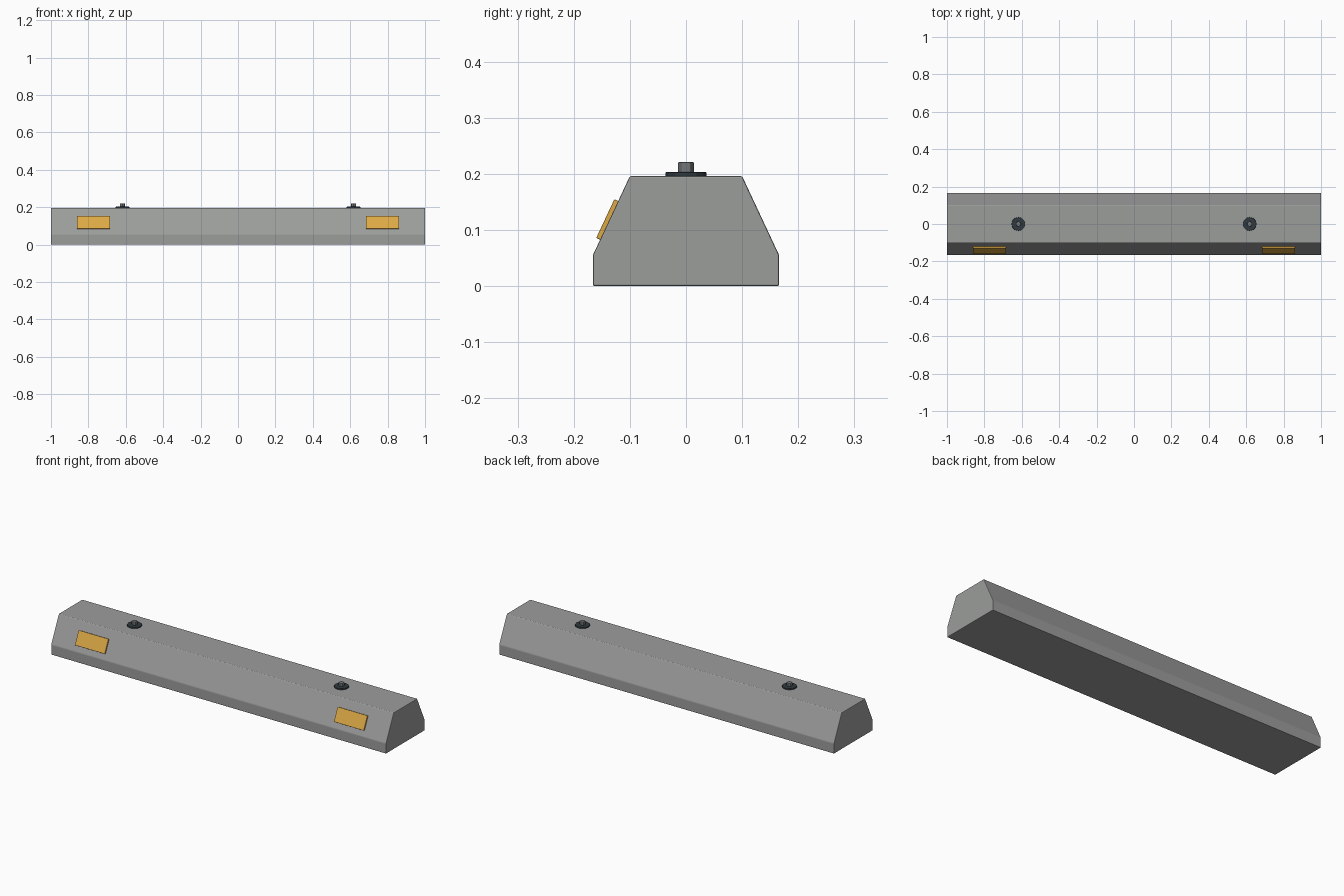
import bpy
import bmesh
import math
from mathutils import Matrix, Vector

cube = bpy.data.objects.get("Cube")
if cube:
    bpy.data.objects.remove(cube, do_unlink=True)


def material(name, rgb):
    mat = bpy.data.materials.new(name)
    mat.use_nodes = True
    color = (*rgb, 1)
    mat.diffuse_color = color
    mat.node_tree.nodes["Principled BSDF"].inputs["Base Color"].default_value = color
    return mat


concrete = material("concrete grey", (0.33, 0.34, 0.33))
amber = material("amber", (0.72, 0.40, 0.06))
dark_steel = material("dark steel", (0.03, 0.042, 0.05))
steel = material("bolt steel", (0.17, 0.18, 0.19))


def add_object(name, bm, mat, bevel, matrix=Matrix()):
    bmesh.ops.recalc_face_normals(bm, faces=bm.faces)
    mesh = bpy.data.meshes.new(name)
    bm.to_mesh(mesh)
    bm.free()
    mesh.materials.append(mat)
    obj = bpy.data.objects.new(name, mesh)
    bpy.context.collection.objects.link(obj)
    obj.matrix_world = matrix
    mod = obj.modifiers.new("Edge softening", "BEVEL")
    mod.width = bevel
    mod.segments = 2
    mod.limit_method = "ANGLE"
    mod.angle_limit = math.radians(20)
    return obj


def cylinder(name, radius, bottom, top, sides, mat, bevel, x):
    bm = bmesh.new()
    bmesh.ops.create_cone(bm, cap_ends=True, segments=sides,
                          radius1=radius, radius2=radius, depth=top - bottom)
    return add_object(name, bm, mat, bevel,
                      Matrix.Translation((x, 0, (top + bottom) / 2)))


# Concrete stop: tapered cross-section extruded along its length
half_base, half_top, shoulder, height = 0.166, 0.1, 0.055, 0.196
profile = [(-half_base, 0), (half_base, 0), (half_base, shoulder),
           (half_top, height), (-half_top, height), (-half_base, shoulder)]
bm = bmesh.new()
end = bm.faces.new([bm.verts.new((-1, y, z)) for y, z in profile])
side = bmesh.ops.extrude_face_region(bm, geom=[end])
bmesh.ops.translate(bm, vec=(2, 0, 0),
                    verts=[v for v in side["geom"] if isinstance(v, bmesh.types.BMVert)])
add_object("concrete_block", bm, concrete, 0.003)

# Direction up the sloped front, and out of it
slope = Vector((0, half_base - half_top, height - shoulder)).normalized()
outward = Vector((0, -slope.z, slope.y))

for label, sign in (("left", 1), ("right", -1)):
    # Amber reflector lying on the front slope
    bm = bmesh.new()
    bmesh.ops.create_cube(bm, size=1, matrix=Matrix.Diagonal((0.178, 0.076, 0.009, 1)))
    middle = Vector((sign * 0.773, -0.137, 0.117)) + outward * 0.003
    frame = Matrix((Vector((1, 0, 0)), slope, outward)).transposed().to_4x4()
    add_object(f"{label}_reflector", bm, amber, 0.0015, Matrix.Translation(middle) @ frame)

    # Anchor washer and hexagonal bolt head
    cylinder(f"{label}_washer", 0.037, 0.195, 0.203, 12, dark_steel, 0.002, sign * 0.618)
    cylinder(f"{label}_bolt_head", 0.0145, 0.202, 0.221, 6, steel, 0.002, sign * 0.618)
════════
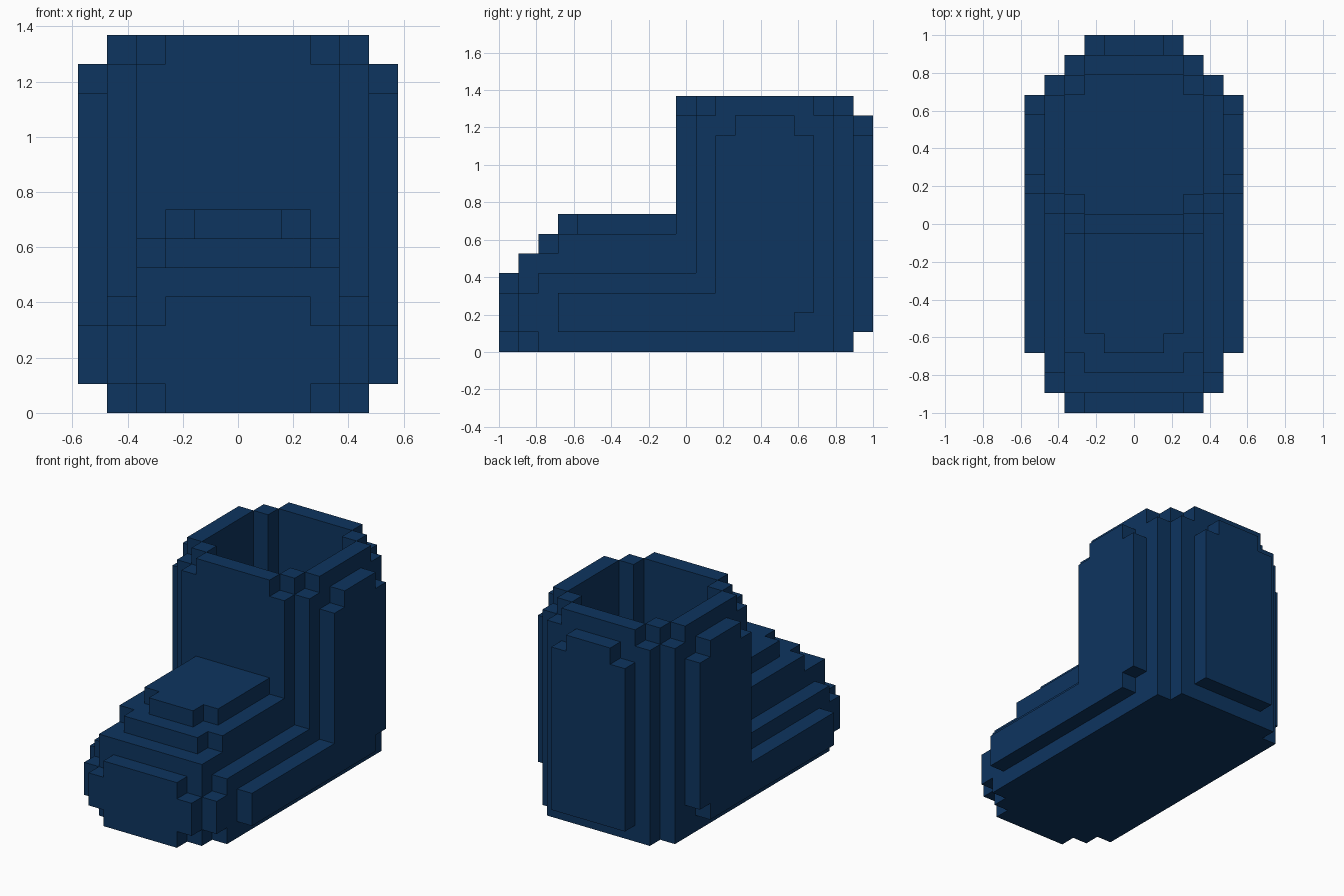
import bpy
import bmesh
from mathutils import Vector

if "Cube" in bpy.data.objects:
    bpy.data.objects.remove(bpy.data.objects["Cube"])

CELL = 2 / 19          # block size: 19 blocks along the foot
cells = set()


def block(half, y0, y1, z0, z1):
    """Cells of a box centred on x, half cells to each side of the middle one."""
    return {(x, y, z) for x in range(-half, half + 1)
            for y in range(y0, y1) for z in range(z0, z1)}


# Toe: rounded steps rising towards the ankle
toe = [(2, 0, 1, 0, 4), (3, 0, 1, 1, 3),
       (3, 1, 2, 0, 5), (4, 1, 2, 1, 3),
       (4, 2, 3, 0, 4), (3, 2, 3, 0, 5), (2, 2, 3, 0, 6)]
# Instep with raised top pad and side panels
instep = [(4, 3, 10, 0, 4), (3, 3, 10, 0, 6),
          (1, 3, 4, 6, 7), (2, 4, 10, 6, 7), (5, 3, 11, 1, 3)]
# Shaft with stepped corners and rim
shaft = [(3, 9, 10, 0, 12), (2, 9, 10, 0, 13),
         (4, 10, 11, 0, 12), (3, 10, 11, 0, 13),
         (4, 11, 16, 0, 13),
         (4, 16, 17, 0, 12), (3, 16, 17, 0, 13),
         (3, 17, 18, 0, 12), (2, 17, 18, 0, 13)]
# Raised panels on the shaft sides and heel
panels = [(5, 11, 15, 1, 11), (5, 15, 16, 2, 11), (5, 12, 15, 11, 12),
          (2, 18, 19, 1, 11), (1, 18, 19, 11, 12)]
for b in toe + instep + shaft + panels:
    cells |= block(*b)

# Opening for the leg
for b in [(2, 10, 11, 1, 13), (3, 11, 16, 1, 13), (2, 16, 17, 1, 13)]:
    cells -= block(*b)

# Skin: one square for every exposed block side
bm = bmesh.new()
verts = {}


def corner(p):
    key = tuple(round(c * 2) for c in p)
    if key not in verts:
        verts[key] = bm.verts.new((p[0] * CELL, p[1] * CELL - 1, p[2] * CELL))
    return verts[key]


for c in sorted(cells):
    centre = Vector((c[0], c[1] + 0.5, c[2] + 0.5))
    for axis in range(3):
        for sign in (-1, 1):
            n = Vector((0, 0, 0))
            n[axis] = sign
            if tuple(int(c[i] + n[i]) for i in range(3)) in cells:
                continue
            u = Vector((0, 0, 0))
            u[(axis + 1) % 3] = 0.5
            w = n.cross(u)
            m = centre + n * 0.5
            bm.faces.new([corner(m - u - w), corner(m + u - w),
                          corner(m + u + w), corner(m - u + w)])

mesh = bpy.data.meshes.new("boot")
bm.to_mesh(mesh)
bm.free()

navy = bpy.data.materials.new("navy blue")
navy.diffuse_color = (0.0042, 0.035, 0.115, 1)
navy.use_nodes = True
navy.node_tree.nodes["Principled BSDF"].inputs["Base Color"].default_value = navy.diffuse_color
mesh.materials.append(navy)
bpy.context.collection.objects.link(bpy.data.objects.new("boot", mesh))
════════
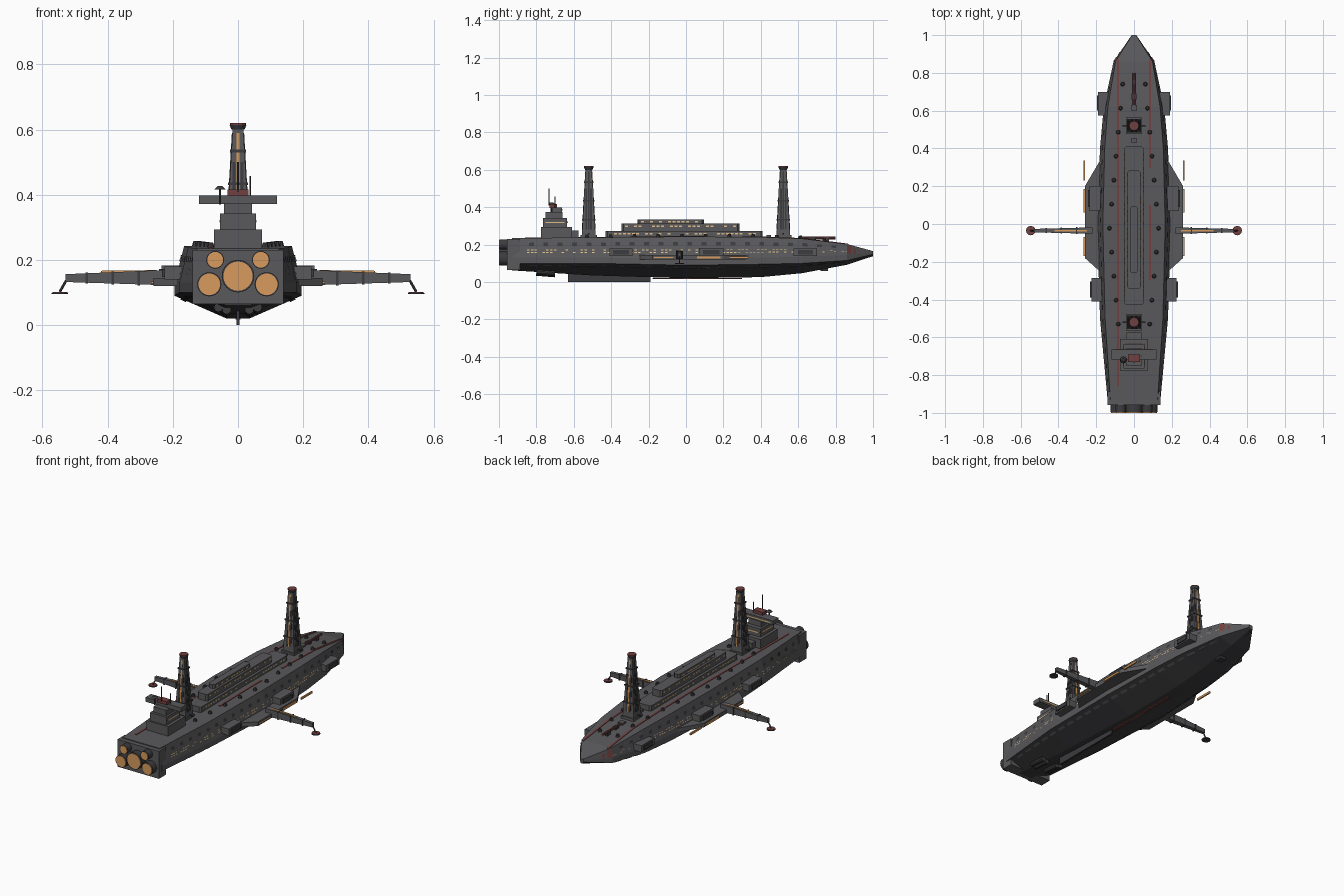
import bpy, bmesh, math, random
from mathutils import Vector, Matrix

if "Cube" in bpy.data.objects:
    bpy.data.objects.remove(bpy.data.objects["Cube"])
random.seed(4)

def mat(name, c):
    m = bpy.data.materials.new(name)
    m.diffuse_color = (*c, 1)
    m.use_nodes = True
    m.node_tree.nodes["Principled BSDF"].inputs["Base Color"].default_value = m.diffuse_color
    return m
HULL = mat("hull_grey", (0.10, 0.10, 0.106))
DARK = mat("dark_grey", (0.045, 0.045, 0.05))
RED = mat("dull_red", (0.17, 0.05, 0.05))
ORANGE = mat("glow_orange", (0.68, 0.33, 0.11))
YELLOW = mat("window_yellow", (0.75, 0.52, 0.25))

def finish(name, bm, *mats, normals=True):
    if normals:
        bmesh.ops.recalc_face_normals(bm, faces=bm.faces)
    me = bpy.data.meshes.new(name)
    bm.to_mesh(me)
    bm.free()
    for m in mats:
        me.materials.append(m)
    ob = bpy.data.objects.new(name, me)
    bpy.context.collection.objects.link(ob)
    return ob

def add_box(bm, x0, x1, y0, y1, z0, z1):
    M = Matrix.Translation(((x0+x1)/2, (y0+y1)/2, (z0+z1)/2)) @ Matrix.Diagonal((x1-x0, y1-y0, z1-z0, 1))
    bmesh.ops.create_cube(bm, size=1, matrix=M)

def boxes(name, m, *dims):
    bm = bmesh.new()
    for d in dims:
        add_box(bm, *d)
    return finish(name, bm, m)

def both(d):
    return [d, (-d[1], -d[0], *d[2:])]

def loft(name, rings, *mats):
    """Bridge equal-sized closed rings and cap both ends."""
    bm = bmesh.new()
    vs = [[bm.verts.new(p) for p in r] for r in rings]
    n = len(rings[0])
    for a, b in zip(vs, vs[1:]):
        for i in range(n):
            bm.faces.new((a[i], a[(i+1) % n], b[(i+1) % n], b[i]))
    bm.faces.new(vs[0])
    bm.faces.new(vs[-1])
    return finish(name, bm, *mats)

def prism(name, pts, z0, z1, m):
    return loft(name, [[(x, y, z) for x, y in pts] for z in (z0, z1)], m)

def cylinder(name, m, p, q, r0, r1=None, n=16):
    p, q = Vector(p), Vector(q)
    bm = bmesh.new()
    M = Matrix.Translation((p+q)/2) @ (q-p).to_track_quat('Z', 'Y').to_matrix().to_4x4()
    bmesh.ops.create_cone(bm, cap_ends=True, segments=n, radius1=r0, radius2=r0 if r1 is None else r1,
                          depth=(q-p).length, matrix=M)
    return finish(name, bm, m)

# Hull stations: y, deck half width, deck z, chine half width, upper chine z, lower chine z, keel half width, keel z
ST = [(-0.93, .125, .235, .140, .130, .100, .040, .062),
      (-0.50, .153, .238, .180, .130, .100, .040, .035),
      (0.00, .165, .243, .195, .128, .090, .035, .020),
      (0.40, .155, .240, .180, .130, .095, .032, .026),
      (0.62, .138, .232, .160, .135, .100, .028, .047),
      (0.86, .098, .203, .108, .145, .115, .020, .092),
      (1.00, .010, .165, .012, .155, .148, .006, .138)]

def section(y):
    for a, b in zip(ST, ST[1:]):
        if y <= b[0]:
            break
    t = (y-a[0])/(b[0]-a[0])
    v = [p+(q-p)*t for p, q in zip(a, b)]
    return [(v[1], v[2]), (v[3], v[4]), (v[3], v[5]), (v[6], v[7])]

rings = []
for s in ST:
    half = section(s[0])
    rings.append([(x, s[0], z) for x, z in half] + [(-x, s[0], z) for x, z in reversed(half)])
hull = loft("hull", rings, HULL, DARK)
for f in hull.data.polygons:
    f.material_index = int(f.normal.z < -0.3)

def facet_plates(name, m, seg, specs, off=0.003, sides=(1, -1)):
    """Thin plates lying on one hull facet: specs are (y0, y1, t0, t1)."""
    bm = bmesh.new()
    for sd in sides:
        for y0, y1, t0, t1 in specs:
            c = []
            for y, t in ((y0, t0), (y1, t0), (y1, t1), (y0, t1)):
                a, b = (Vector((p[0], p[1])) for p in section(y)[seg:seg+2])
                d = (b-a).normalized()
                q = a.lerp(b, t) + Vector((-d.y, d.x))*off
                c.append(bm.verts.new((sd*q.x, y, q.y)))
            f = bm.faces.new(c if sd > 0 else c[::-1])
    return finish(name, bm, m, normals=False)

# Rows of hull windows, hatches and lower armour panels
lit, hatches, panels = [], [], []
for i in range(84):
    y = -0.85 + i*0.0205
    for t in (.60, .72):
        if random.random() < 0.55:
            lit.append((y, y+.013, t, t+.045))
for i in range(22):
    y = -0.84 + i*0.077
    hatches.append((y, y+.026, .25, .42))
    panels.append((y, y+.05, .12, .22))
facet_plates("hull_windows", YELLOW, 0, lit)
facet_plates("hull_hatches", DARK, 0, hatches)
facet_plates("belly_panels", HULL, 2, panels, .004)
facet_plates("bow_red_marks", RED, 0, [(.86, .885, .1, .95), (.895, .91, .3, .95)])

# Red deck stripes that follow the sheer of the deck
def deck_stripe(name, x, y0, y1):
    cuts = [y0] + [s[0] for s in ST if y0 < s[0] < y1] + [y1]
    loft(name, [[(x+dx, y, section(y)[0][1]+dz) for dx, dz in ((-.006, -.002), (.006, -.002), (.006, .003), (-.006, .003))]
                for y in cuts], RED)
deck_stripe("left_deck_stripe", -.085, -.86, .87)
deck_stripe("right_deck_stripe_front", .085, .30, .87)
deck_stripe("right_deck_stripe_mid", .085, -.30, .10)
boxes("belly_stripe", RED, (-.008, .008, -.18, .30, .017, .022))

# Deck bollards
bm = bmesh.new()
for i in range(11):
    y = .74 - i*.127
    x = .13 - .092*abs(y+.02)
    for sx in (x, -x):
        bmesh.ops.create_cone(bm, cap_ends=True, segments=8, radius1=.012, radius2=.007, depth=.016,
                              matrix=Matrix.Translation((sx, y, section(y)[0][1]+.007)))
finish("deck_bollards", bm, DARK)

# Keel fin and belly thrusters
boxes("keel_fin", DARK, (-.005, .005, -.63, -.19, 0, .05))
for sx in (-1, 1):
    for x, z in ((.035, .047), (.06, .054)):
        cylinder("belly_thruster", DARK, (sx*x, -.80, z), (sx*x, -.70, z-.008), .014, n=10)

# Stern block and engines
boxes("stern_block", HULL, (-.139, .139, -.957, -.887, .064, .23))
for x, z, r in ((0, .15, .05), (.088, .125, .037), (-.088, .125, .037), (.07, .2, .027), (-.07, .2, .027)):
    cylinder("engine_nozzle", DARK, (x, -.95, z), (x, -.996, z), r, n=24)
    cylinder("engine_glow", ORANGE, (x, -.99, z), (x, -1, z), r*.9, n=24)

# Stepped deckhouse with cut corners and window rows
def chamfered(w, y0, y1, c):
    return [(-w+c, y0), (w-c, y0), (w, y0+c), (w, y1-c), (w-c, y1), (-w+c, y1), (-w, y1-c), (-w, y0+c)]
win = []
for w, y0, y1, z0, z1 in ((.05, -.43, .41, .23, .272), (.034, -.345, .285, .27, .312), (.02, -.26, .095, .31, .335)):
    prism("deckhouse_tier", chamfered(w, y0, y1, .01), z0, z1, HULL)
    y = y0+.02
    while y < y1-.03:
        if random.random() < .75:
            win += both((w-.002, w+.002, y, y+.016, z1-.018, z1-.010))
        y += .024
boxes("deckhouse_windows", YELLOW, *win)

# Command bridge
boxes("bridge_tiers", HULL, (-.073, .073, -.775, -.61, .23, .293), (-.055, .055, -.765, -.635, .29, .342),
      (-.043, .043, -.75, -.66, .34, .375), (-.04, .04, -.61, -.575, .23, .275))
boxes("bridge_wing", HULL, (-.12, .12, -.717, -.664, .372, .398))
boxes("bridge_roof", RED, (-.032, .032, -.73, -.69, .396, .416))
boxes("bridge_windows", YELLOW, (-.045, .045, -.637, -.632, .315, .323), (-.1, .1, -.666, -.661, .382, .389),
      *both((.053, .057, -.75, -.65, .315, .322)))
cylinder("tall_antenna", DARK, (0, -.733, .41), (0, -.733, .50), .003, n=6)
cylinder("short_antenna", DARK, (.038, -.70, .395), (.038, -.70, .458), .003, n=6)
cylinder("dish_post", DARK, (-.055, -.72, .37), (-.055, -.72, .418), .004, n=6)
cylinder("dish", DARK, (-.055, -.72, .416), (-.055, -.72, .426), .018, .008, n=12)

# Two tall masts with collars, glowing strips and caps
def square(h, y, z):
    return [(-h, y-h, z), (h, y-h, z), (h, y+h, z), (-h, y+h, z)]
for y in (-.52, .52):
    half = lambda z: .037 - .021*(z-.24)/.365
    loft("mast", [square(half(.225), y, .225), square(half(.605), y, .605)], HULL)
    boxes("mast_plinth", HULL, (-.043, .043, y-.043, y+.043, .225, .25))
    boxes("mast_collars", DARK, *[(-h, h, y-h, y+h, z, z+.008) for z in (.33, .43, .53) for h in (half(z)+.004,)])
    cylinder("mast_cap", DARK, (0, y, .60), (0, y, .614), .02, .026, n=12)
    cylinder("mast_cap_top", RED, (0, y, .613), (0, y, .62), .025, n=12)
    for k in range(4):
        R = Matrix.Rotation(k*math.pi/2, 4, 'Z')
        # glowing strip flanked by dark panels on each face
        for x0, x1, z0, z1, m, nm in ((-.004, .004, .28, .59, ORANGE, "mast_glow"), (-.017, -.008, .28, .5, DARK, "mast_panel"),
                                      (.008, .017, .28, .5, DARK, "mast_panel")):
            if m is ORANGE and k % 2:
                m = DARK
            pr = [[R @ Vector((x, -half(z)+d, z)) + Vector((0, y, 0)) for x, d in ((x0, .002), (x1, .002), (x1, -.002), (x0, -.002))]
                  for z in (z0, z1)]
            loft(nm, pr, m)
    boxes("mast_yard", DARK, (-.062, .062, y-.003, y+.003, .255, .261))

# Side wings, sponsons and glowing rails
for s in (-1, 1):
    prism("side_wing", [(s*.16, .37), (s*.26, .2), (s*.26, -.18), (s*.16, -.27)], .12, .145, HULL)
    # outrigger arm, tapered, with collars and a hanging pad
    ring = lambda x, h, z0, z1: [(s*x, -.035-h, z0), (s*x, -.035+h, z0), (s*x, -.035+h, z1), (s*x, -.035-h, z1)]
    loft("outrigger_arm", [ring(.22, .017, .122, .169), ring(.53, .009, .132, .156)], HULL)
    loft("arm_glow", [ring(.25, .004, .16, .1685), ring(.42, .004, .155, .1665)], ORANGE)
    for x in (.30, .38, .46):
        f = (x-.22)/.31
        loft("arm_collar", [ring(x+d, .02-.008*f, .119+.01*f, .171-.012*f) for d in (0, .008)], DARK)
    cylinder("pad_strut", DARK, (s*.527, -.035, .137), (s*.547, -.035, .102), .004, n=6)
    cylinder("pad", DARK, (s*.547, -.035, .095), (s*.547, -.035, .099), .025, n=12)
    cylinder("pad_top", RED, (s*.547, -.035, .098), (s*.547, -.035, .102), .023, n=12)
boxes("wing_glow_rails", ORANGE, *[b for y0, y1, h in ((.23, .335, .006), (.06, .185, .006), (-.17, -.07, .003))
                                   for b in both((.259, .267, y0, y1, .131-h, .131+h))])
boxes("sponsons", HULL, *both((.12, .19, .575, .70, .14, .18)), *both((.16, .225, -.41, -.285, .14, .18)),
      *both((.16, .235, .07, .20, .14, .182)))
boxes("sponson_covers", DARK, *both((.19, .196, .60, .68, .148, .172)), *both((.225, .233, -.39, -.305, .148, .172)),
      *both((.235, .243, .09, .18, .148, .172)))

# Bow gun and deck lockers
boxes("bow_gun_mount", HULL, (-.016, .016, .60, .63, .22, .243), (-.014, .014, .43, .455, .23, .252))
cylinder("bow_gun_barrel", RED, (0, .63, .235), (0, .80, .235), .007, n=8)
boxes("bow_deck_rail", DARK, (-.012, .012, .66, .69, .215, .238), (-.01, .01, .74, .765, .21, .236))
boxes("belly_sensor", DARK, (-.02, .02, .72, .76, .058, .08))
════════
* [WORK REQUIRED] Gather up every line from the listing above in which the word "import" occurs.

* [COMPLETED TASK]
import bpy
import bmesh
import math
from mathutils import Matrix, Vector
import bpy
import bmesh
from mathutils import Vector
import bpy, bmesh, math, random
from mathutils import Vector, Matrix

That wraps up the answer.